Background Several studies have highlighted the importance of considering sex differences in the diagnosis and treatment of Acute Coronary Syndrome (ACS). However, the identification of sex-specific risk markers in ACS sub-populations has been scarcely studied. The present study aims to explore machine learning (ML) models to identify in-hospital mortality markers for women and men in ACS sub-populations collected from a public database of electronic health records (EHR). Methods We extracted 1,299 patients with ST-elevation myocardial infarction (STEMI) and 2,820 patients with non-ST-elevation myocardial infarction (NSTEMI) from the Medical Information Mart for Intensive Care (MIMIC)-III database. We trained and validated mortality prediction models and used an interpretability technique to identify sex-specific markers for each sub-population. Results The models based on eXtreme Gradient Boosting (XGBoost) achieved the highest performance: area under the curve (AUC) = 0.94 (95% CI:0.84–0.96) for STEMI and AUC = 0.94 (95% CI:0.80–0.90) for NSTEMI. For STEMI, the top markers in women are chronic kidney failure, high heart rate, and age over 70 years. For men, the top markers are acute kidney failure, high troponin T levels, and age over 75 years. However, for NSTEMI, the top markers in women are low troponin levels, high urea levels, and age over 80 years. For men, the top markers are high heart rate, creatinine levels, and age over 70 years. Conclusions Our results show possible significant and coherent sex-specific risk markers of different ACS sub-populations by interpreting ML mortality models trained on EHRs. Differences are observed in the identified risk markers between women and men, highlighting the importance of considering sex-specific markers in implementing more appropriate treatment strategies and better clinical outcomes.

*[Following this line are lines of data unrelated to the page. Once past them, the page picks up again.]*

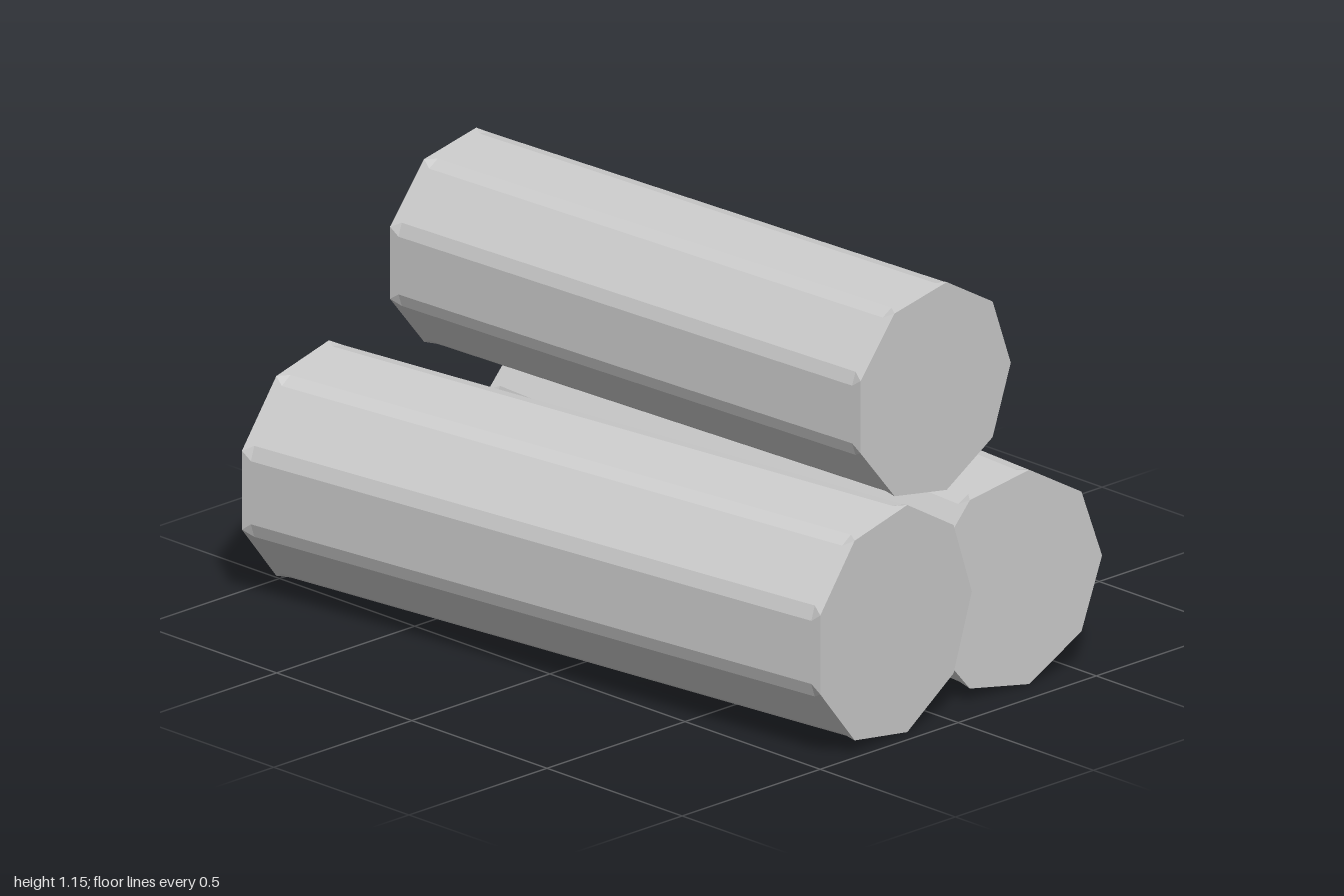
import * as THREE from 'three';

const SIDES = 9;
const material = new THREE.MeshStandardMaterial({ color: 0xcccccc, flatShading: true });

// Nine-sided log along x; its long edges are slightly chamfered, running out to sharp corners at the ends
function logGeometry(radius, length) {
  const h = length / 2, inner = h - 0.03, bevel = 0.1;
  const positions = [];
  const corner = (i, x) => {
    const a = (i * 2 * Math.PI) / SIDES;
    return new THREE.Vector3(x, radius * Math.sin(a), -radius * Math.cos(a));
  };
  // Point on side i, at fraction t from corner i to corner i + 1
  const onSide = (i, t, x) => corner(i, x).lerp(corner(i + 1, x), t);
  const tri = (...points) => points.forEach((p) => positions.push(p.x, p.y, p.z));
  const quad = (a, b, c, d) => { tri(a, b, c); tri(a, c, d); };

  for (let i = 0; i < SIDES; i++) {
    const left0 = corner(i, -h), left1 = corner(i + 1, -h);
    const right0 = corner(i, h), right1 = corner(i + 1, h);
    const inL0 = onSide(i, bevel, -inner), inL1 = onSide(i, 1 - bevel, -inner);
    const inR0 = onSide(i, bevel, inner), inR1 = onSide(i, 1 - bevel, inner);
    // Flat side
    quad(left0, left1, inL1, inL0);
    quad(inL0, inL1, inR1, inR0);
    quad(inR0, inR1, right1, right0);
    // Chamfer along corner i
    const prevL = onSide(i - 1, 1 - bevel, -inner), prevR = onSide(i - 1, 1 - bevel, inner);
    tri(left0, inL0, prevL);
    quad(prevL, inL0, inR0, prevR);
    tri(right0, prevR, inR0);
    // End caps
    tri(new THREE.Vector3(h, 0, 0), right0, right1);
    tri(new THREE.Vector3(-h, 0, 0), left1, left0);
  }
  const geometry = new THREE.BufferGeometry();
  geometry.setAttribute('position', new THREE.Float32BufferAttribute(positions, 3));
  geometry.computeVertexNormals();
  return geometry;
}

export function createModel() {
  const model = new THREE.Group();
  model.name = 'logPile';
  const logs = [
    { name: 'frontLog', radius: 0.318, length: 1.94, at: [0, 0.315, 0.302], yaw: 0.1065 },
    { name: 'backLog', radius: 0.3, length: 1.764, at: [0.04, 0.298, -0.34], yaw: -0.068 },
    { name: 'topLog', radius: 0.291, length: 1.68, at: [0.015, 0.865, -0.022], yaw: 0.036 },
  ];
  for (const { name, radius, length, at, yaw } of logs) {
    const log = new THREE.Mesh(logGeometry(radius, length), material);
    log.name = name;
    log.position.set(...at);
    log.rotation.y = yaw;
    model.add(log);
  }
  return model;
}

Vazquez, B., Fuentes-Pineda, G., Garcia, F., Borrayo, G., & Prohias, J. (2021). Risk markers by sex for in-hospital mortality in patients with acute coronary syndrome: a machine learning approach. Informatics in Medicine Unlocked, 27, 100791.